Source texts of formatted documents -
----

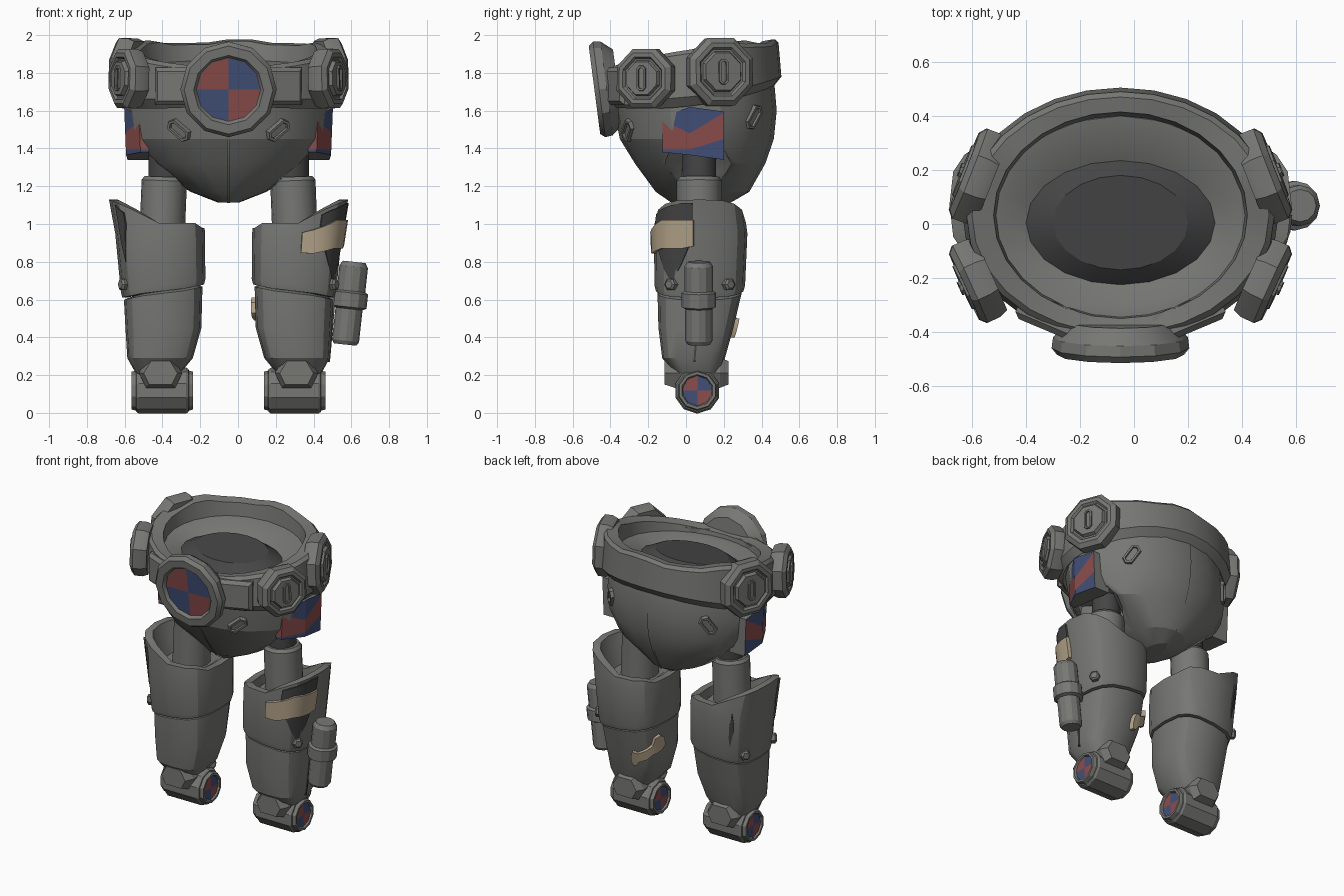
import bpy, bmesh, math
from mathutils import Vector

if "Cube" in bpy.data.objects:
    bpy.data.objects.remove(bpy.data.objects["Cube"])

CX = -0.05  # symmetry plane of the whole machine


def material(name, rgb):
    m = bpy.data.materials.new(name)
    m.diffuse_color = (*rgb, 1)
    m.use_nodes = True
    m.node_tree.nodes["Principled BSDF"].inputs["Base Color"].default_value = m.diffuse_color
    return m


GREY, DARK, RED, BLUE, TAN = 0, 1, 2, 3, 4
MATS = [material("armour grey", (.185, .185, .175)), material("shadow grey", (.06, .06, .06)),
        material("faded red", (.26, .075, .07)), material("navy blue", (.055, .08, .19)),
        material("tan tape", (.47, .38, .26))]


def build(name, verts, faces, mats=GREY, angle=28):
    me = bpy.data.meshes.new(name)
    me.from_pydata([tuple(v) for v in verts], [], faces)
    for m in MATS:
        me.materials.append(m)
    for i, p in enumerate(me.polygons):
        p.material_index = mats if isinstance(mats, int) else mats[i]
    bm = bmesh.new()
    bm.from_mesh(me)
    bmesh.ops.recalc_face_normals(bm, faces=bm.faces)
    bm.to_mesh(me)
    bm.free()
    ob = bpy.data.objects.new(name, me)
    bpy.context.collection.objects.link(ob)
    bpy.ops.object.select_all(action='DESELECT')
    ob.select_set(True)
    bpy.context.view_layer.objects.active = ob
    bpy.ops.object.shade_smooth_by_angle(angle=math.radians(angle))
    return ob


def loft(name, rings, mats=GREY, caps=True, closed=False, angle=28):
    """Skin a list of equal rings; mats may hold one index per band."""
    n, k = len(rings[0]), len(rings)
    faces, fm = [], []
    for i in range(k if closed else k - 1):
        for j in range(n):
            a, b, j2 = i * n, (i + 1) % k * n, (j + 1) % n
            faces.append((a + j, a + j2, b + j2, b + j))
            fm.append(mats if isinstance(mats, int) else mats[i])
    if caps and not closed:
        faces += [tuple(range(n)), tuple(range((k - 1) * n, k * n))]
        fm += [mats] * 2 if isinstance(mats, int) else [mats[0], mats[-1]]
    return build(name, [v for r in rings for v in r], faces, fm, angle)


def basis(normal, roll=0):
    n = Vector(normal).normalized()
    up = Vector((0, 1, 0)) if abs(n.z) > .9 else Vector((0, 0, 1))
    v = (up - n * up.dot(n)).normalized()
    u = v.cross(n)
    c, s = math.cos(roll), math.sin(roll)
    return u * c + v * s, v * c - u * s, n


def turned(name, profile, at, normal, n=12, mats=GREY, phase=0.0, roll=0, stretch=0):
    """Turned part from (height, radius) pairs; stretch lengthens it along its roll axis."""
    u, v, w = basis(normal, roll)
    rings = []
    for h, r in profile:
        ring = []
        for i in range(n):
            a = (i + phase) * math.tau / n
            x = r * math.cos(a)
            x += math.copysign(stretch, x) if abs(x) > 1e-6 else 0
            ring.append(Vector(at) + u * x + v * r * math.sin(a) + w * h)
        rings.append(ring)
    return loft(name, rings, mats)


def emblem(name, at, normal, r, n):
    """Quartered two-colour roundel."""
    u, v, w = basis(normal)
    pts = [Vector(at)] + [Vector(at) + (u * math.cos(i * math.tau / n) + v * math.sin(i * math.tau / n)) * r
                          for i in range(n)]
    build(name, pts, [(0, i + 1, (i + 1) % n + 1) for i in range(n)],
          [BLUE if (i * 4 // n) % 2 == 0 else RED for i in range(n)])


def oval(a, x0, x1, y0, y1, p=2.0):
    c, s = math.cos(a), math.sin(a)
    f = lambda t: math.copysign(abs(t) ** (2 / p), t)
    return (x0 + x1) / 2 + (x1 - x0) / 2 * f(c), (y0 + y1) / 2 + (y1 - y0) / 2 * f(s)


# Pelvis bowl: outer skin upward, then the tilted inner ledge and the raised waist plug
HULL = [(1.115, .06, -.08, .24), (1.17, .2, -.16, .335), (1.32, .45, -.27, .42), (1.45, .52, -.35, .465),
        (1.6, .535, -.38, .48), (1.72, .53, -.40, .47), (1.79, .52, -.40, .46)]
HOLLOW = [(1.83, .49, -.37, .40), (1.82, .44, -.31, .32), (1.785, .35, -.225, .235),
          (1.81, .30, -.20, .205), (1.835, .25, -.17, .18)]
rings = [[(CX + x, y, z + (.09 * y if i > 6 else 0)) for x, y in (oval(j * math.tau / 20, -h, h, a, b) for j in range(20))]
         for i, (z, h, a, b) in enumerate(HULL + HOLLOW)]
pelvis = loft("pelvis_bowl", rings, [GREY] * 9 + [DARK] * 2, angle=20)

# Arched leg openings
for s in (1, -1):
    cutter = turned("socket_cutter", [(0, .23), (.27, .22), (.38, .16)], (CX + s * .46, .06, 1.0), (0, 0, 1), 8, phase=.5)
    cutter.hide_render = True
    bpy.context.view_layer.objects.active = pelvis
    mod = pelvis.modifiers.new("socket", 'BOOLEAN')
    mod.operation, mod.object, mod.solver = 'DIFFERENCE', cutter, 'EXACT'
    bpy.ops.object.modifier_apply(modifier=mod.name)
    bpy.data.objects.remove(cutter)

# Raised seam around the underside
seam = [(a - .005, z - .003) for z, h, a, b in HULL[4::-1]] + [(b + .005, z - .003) for z, h, a, b in HULL[:6]]
k = len(seam)
build("pelvis_seam", [(CX + d, y, z) for d in (-.008, .008) for y, z in seam],
      [(i, i + 1, k + i + 1, k + i) for i in range(k - 1)])

# Belt: higher at the back, bulging at the flanks, with a worn top edge
section = []
for i in range(28):
    a = i * math.tau / 28
    back = (math.sin(a) + 1) / 2
    flank = abs(math.cos(a)) ** 2
    low = 1.62 + .11 * back - .05 * flank
    top = 1.83 + .13 * back + .03 * flank + (.018 if i % 5 in (1, 2) and back > .5 else 0)
    loop = []
    for g, z in ((-.01, low), (.03, low + .05), (.015, top - .02), (-.005, top), (-.06, top - .01), (-.08, low + .1)):
        g += .025 * flank * (g > -.05)
        x, y = oval(a, -.53 - g, .53 + g, -.41 - g, .475 + g)
        loop.append((CX + x, y, z))
    section.append(loop)
loft("belt", section, closed=True, angle=18)

# Front buckle with roundel
TILT = Vector((0, -1, -.13)).normalized()
BUCKLE = Vector((CX, -.44, 1.715))
turned("buckle", [(-.08, .2), (-.02, .25), (.02, .255), (.045, .235), (.045, .185), (.025, .17)], BUCKLE, TILT, 12)
emblem("buckle_roundel", BUCKLE + TILT * .028, TILT, .168, 12)
for s in (1, -1):
    turned("buckle_lug", [(-.09, .14), (.0, .14), (.02, .11)], (CX + s * .27, -.375, 1.73), (s * .42, -1, 0), 4,
           phase=.5, stretch=.03)

for s in (1, -1):
    side = "right" if s > 0 else "left"
    # Side discs with a raised slot
    for part, y, z, r, ny in (("front_disc", -.215, 1.77, .17, -.42), ("rear_disc", .18, 1.805, .193, .36)):
        n = Vector((s * .92, ny, .03)).normalized()
        at = Vector((CX + s * .54, y, z))
        turned(f"{side}_{part}", [(-.065, r * .92), (-.03, r), (.02, r), (.042, r * .85), (.042, r * .72),
                                  (.028, r * .66), (.028, r * .6), (.05, r * .55)], at, n, 8, phase=.5)
        turned(f"{side}_{part}_slot", [(.04, .03), (.06, .028), (.06, .016), (.045, .014)], at, n, 8,
               phase=.5, roll=math.pi / 2, stretch=.04)
    # Chevron hip panel
    cols = [(-.125, .475, (1.565, 1.55, 1.395, 1.38)), (.02, .552, (1.62, 1.48, 1.395, 1.365)),
            (.2, .545, (1.595, 1.588, 1.45, 1.34))]
    pv = [(CX + s * (dx - .04 * (1.6 - z)), y, z) for y, dx, zs in cols for z in zs]
    pv += [(CX + s * .42, y, z) for y, dx, zs in cols for z in zs]
    pf = [(c * 4 + r, c * 4 + r + 1, c * 4 + r + 5, c * 4 + r + 4) for c in (0, 1) for r in range(3)]
    edge = [0, 1, 2, 3, 7, 11, 10, 9, 8, 4]
    pf += [(a, b, b + 12, a + 12) for a, b in zip(edge, edge[1:] + edge[:1])]
    build(f"{side}_hip_panel", pv, pf, [BLUE, RED, BLUE] * 2 + [BLUE, RED, BLUE] + [GREY] * 7, 5)
    # Vent slots on the hull
    for part, dx, y, z, n in (("front_vent", .265, -.31, 1.495, (.45, -.85, -.25)),
                              ("rear_vent", .37, .36, 1.565, (.65, .75, -.1))):
        turned(f"{side}_{part}", [(-.03, .045), (.01, .038), (.01, .024), (-.002, .02)], (CX + s * dx, y, z),
               (s * n[0], n[1], n[2]), 6, roll=s * math.radians(42 if y < 0 else 55), stretch=.032)

# Leg armour profile: z, inner x, outer x, front y, back y
LEG = [(.2, .26, .49, -.06, .18), (.29, .185, .54, -.13, .21), (.45, .14, .55, -.15, .255), (.64, .135, .56, -.155, .30),
       (.95, .125, .60, -.17, .325), (1.14, .135, .635, -.155, .30)]


def leg_point(s, a, z, off=0.0):
    z0 = min(max(z, LEG[0][0]), LEG[-1][0])
    for lo, hi in zip(LEG, LEG[1:]):
        if lo[0] <= z0 <= hi[0]:
            t = (z0 - lo[0]) / (hi[0] - lo[0])
            x0, x1, y0, y1 = (p + (q - p) * t for p, q in zip(lo[1:], hi[1:]))
            break
    x, y = oval(a, x0 - off, x1 + off, y0 - off, y1 + off, 3.0)
    return Vector((CX + s * x, y, z))


def leg_ring(s, zfun, off=0.0, n=16):
    return [leg_point(s, i * math.tau / n, zfun(math.cos(i * math.tau / n)), off) for i in range(n)]


def patch(name, s, cols, mat, out=.009):
    """Thin plate hugging the leg; cols are (degrees, low z, high z)."""
    rings = [[leg_point(s, math.radians(d), z, o) for z, o in ((lo, -.01), (lo, out), (hi, out), (hi, -.01))]
             for d, lo, hi in cols]
    loft(name, rings, mat)


for s in (1, -1):
    side = "right" if s > 0 else "left"
    top = lambda c: 1.005 + .125 * max(0, c) ** .6 - (.025 if c < -.8 else 0)
    knee = lambda c: .645 - .035 * c
    # Hip shaft and sleeve
    turned(f"{side}_hip_shaft", [(0, .09), (.2, .09)], (CX + s * .335, .07, 1.2), (0, 0, 1), 14, DARK)
    turned(f"{side}_hip_sleeve", [(0, .12), (.37, .12), (.39, .105)], (CX + s * .355, .07, .86), (-s * .04, 0, 1), 16)
    # Thigh shell with a shallow recessed top
    loft(f"{side}_thigh", [leg_ring(s, knee, -.02), leg_ring(s, knee, .004), leg_ring(s, lambda c: knee(c) + .03, .010),
                           leg_ring(s, lambda c: .95, .0), leg_ring(s, top), leg_ring(s, top, -.045),
                           leg_ring(s, lambda c: top(c) - .06, -.055), leg_ring(s, lambda c: .95, -.09)])
    # Shin, tapering to the ankle
    loft(f"{side}_shin", [leg_ring(s, lambda c, z=z: z, -.004) for z in (.2, .29, .45)]
         + [leg_ring(s, lambda c: knee(c) - .012, -.004), leg_ring(s, knee, -.03)])
    # Ankle guard: bevelled hexagon running front to back
    hexa = [(-.105, .21), (-.07, .14), (.07, .14), (.105, .21), (.06, .285), (-.06, .285)]
    loft(f"{side}_ankle_guard", [[(CX + s * (.36 + x * f), y, .21 + (z - .21) * f) for x, z in hexa]
                                 for y, f in ((-.115, .85), (-.06, 1.1), (.18, 1.1), (.225, .85))], angle=5)
    # Foot roller with roundels on both ends
    half = [(.148, .078), (.163, .085), (.163, .1), (.14, .106), (.138, .113), (.125, .122)]
    foot = (CX + s * .35, .06, .118)
    turned(f"{side}_foot_roller", [(-h, r) for h, r in half] + half[::-1], foot, (1, 0, 0), 10, phase=.5)
    for e in (1, -1):
        emblem(f"{side}_foot_roundel", (foot[0] + e * .153, .06, .118), (e, 0, 0), .08, 8)
    # Knee bolts
    for deg in (-30, 30):
        p, q = leg_point(s, math.radians(deg), .68), leg_point(s, math.radians(deg), .68, .1)
        turned(f"{side}_knee_bolt", [(-.02, .036), (.025, .034), (.035, .022)], p, q - p, 6)

# Cracks in the thigh plates
patch("right_thigh_tear", 1, [(-70, .95, 1.05), (-58, .86, 1.07), (-45, .76, 1.085), (-30, .69, 1.10),
                              (-16, .78, 1.11), (-4, .93, 1.11)], DARK, .007)
patch("left_thigh_crack", -1, [(-52, 1.0, 1.06), (-42, .80, 1.08), (-36, .90, 1.1)], DARK, .007)
patch("left_thigh_rear_crack", -1, [(56, .86, .90), (62, .74, .98), (65, .80, .88)], DARK, .007)

# Tape across the tear, and a knobbed plaster wrapped round the inner rear of the shin
patch("thigh_tape", 1, [(-88 + 10.6 * i, .835 + .035 * min(1, i / 4) + (.012 if i in (0, 8) else 0),
                         .955 + .065 * min(1, i / 4)) for i in range(9)], TAN, .02)
patch("shin_plaster", 1, [(100, .43, .47), (103, .40, .50), (109, .40, .50), (113, .43, .495), (130, .455, .52),
                          (146, .49, .55), (153, .49, .60), (165, .505, .61), (172, .53, .585)], TAN, .02)

# Canister on the right leg with its strap
turned("canister", [(0, .06), (.02, .072), (.19, .072), (.2, .092), (.275, .092), (.285, .076), (.415, .076),
                    (.44, .06)], (.567, .068, .362), (.11, 0, 1), 12)
turned("canister_bracket", [(0, .04), (.14, .04)], (.45, .068, .59), (1, 0, 0), 4, phase=.5)
patch("canister_strap", 1, [(-.3, .27, .6), (.3, .27, .6)], DARK, .008)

----

What to produce - Reproduce the lines above, beginning at the line with "(s * n[0], n[1], n[2]), 6, roll=s" and stopping after the line with "for lo, hi in", exactly as they are.

Solution to the problem -
               (s * n[0], n[1], n[2]), 6, roll=s * math.radians(42 if y < 0 else 55), stretch=.032)

# Leg armour profile: z, inner x, outer x, front y, back y
LEG = [(.2, .26, .49, -.06, .18), (.29, .185, .54, -.13, .21), (.45, .14, .55, -.15, .255), (.64, .135, .56, -.155, .30),
       (.95, .125, .60, -.17, .325), (1.14, .135, .635, -.155, .30)]


def leg_point(s, a, z, off=0.0):
    z0 = min(max(z, LEG[0][0]), LEG[-1][0])
    for lo, hi in zip(LEG, LEG[1:]):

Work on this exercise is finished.